BEGIN Entries shown

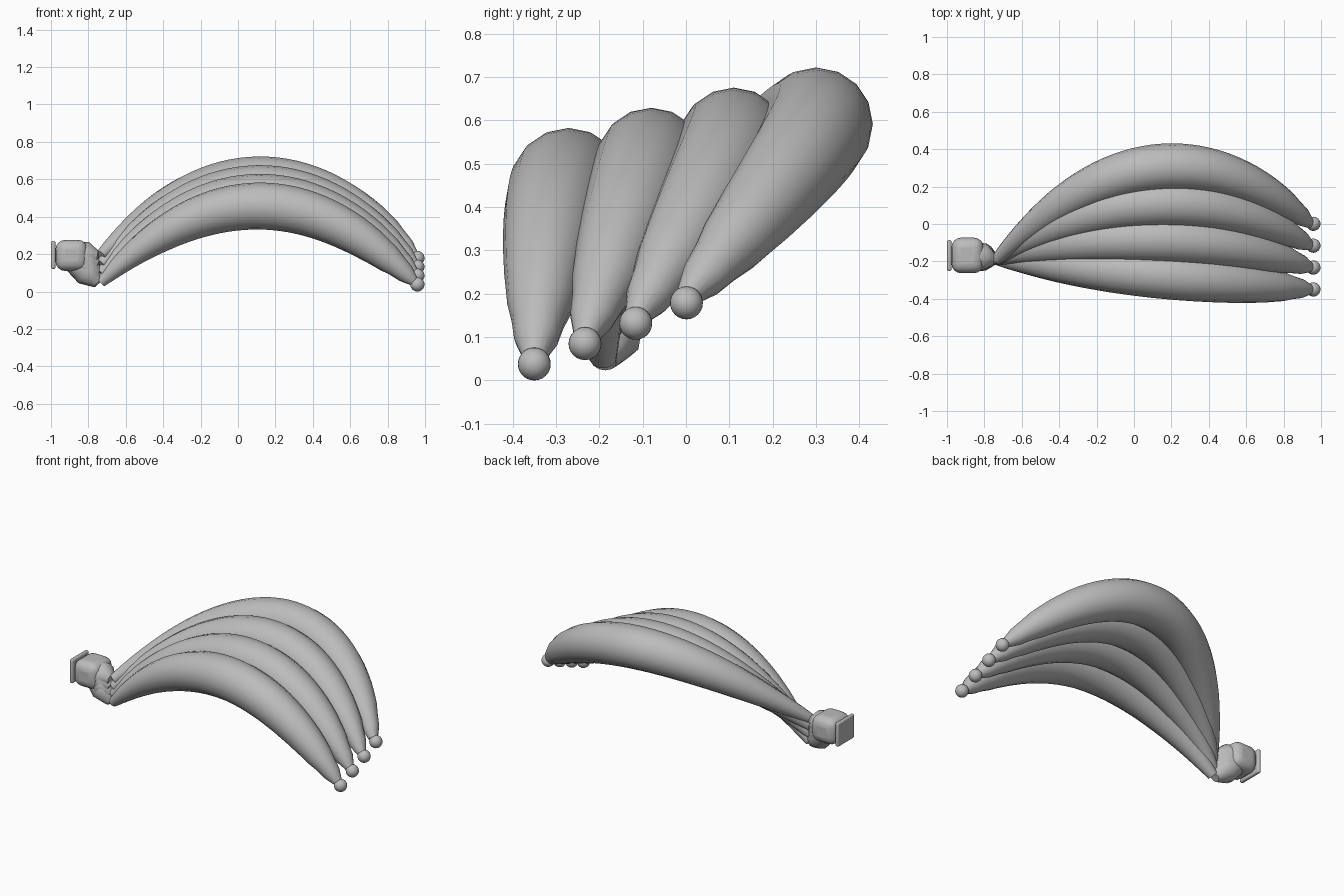
import bpy
import bmesh
import math
from mathutils import Vector

cube = bpy.data.objects.get("Cube")
if cube:
    bpy.data.objects.remove(cube, do_unlink=True)

grey = bpy.data.materials.new("plain grey")
grey.use_nodes = True
grey.diffuse_color = (0.5, 0.5, 0.5, 1)
grey.node_tree.nodes["Principled BSDF"].inputs["Base Color"].default_value = (0.5, 0.5, 0.5, 1)


def finish(obj, angle=50):
    obj.data.materials.clear()
    obj.data.materials.append(grey)
    bpy.ops.object.select_all(action="DESELECT")
    obj.select_set(True)
    bpy.context.view_layer.objects.active = obj
    bpy.ops.object.shade_smooth_by_angle(angle=math.radians(angle))


def loft(name, rings, sides=16):
    """Skin a tube over (centre, tangent, radius) rings."""
    bm = bmesh.new()
    loops = []
    for centre, tangent, radius in rings:
        side = tangent.cross(Vector((0, 0, 1))).normalized()
        up = side.cross(tangent).normalized()
        angles = [2 * math.pi * k / sides for k in range(sides)]
        loops.append([bm.verts.new(centre + radius * (side * math.cos(a) + up * math.sin(a)))
                      for a in angles])
    for a, b in zip(loops, loops[1:]):
        for k in range(sides):
            n = (k + 1) % sides
            bm.faces.new((a[k], a[n], b[n], b[k]))
    bm.faces.new(loops[0])
    bm.faces.new(loops[-1])
    bmesh.ops.recalc_face_normals(bm, faces=bm.faces)
    mesh = bpy.data.meshes.new(name)
    bm.to_mesh(mesh)
    bm.free()
    obj = bpy.data.objects.new(name, mesh)
    bpy.context.collection.objects.link(obj)
    finish(obj)


def rounded_box(name, centre, size, bevel):
    bpy.ops.mesh.primitive_cube_add(size=1, location=centre)
    obj = bpy.context.object
    obj.name = name
    obj.scale = size
    bpy.ops.object.transform_apply(location=False, rotation=False, scale=True)
    mod = obj.modifiers.new("rounding", "BEVEL")
    mod.width = bevel
    mod.segments = 4
    finish(obj)


# Fruit thickness along its length
PROFILE = [(0, .03), (.06, .054), (.2, .094), (.35, .118), (.5, .127),
           (.65, .123), (.8, .107), (.92, .078), (.98, .052), (1, .026)]


def thickness(t):
    for (t0, r0), (t1, r1) in zip(PROFILE, PROFILE[1:]):
        if t <= t1:
            return r0 + (r1 - r0) * (t - t0) / (t1 - t0)
    return PROFILE[-1][1]


def smooth_thickness(t):
    w = .06 * min(1, t / .06, (1 - t) / .06)
    return (thickness(t - w) + 2 * thickness(t) + thickness(t + w)) / 4


# Four fruits fanned out from the stalk, each with a stem and a round tip
STEPS = 36
for i in range(4):
    start = Vector((-.735, -.19, .05 + .047 * i))
    middle = Vector((.11, -.27 + .19 * i, .457 + .0465 * i))
    end = Vector((.942, -.35 + .117 * i, .052 + .047 * i))
    control = 2 * middle - (start + end) / 2
    rings = []
    for s in range(STEPS + 1):
        t = s / STEPS
        point = start * (1 - t) ** 2 + control * 2 * t * (1 - t) + end * t * t
        tangent = ((control - start) * (1 - t) + (end - control) * t).normalized()
        rings.append((point, tangent, smooth_thickness(t)))
    loft(f"fruit_{i + 1}", rings)

    root = Vector((-.87, -.165, .165 + .01 * i))
    foot = start + Vector((-.012, 0, -.005))
    axis = (foot - root).normalized()
    loft(f"stem_{i + 1}", [(root, axis, .07), (root.lerp(foot, .55), axis, .075),
                           (root.lerp(foot, .85), axis, .046), (foot, axis, .03)], 12)

    bpy.ops.mesh.primitive_uv_sphere_add(segments=24, ring_count=12, radius=.038,
                                         location=(.959, end.y, .038 + .047 * i))
    bpy.context.object.name = f"fruit_tip_{i + 1}"
    finish(bpy.context.object)

# Shared stalk block and its cut end
rounded_box("stalk_block", (-.89, -.168, .193), (.172, .19, .166), .052)
rounded_box("stalk_end", (-.988, -.168, .195), (.024, .165, .15), .01)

END Entries shown

Starting at the line that contains "(root.lerp(foot, .85), axis, .046), (foot, axis, .03)], 12)", quote each remaining line of the entries above, unchanged.

◆ Written reply
                           (root.lerp(foot, .85), axis, .046), (foot, axis, .03)], 12)

    bpy.ops.mesh.primitive_uv_sphere_add(segments=24, ring_count=12, radius=.038,
                                         location=(.959, end.y, .038 + .047 * i))
    bpy.context.object.name = f"fruit_tip_{i + 1}"
    finish(bpy.context.object)

# Shared stalk block and its cut end
rounded_box("stalk_block", (-.89, -.168, .193), (.172, .19, .166), .052)
rounded_box("stalk_end", (-.988, -.168, .195), (.024, .165, .15), .01)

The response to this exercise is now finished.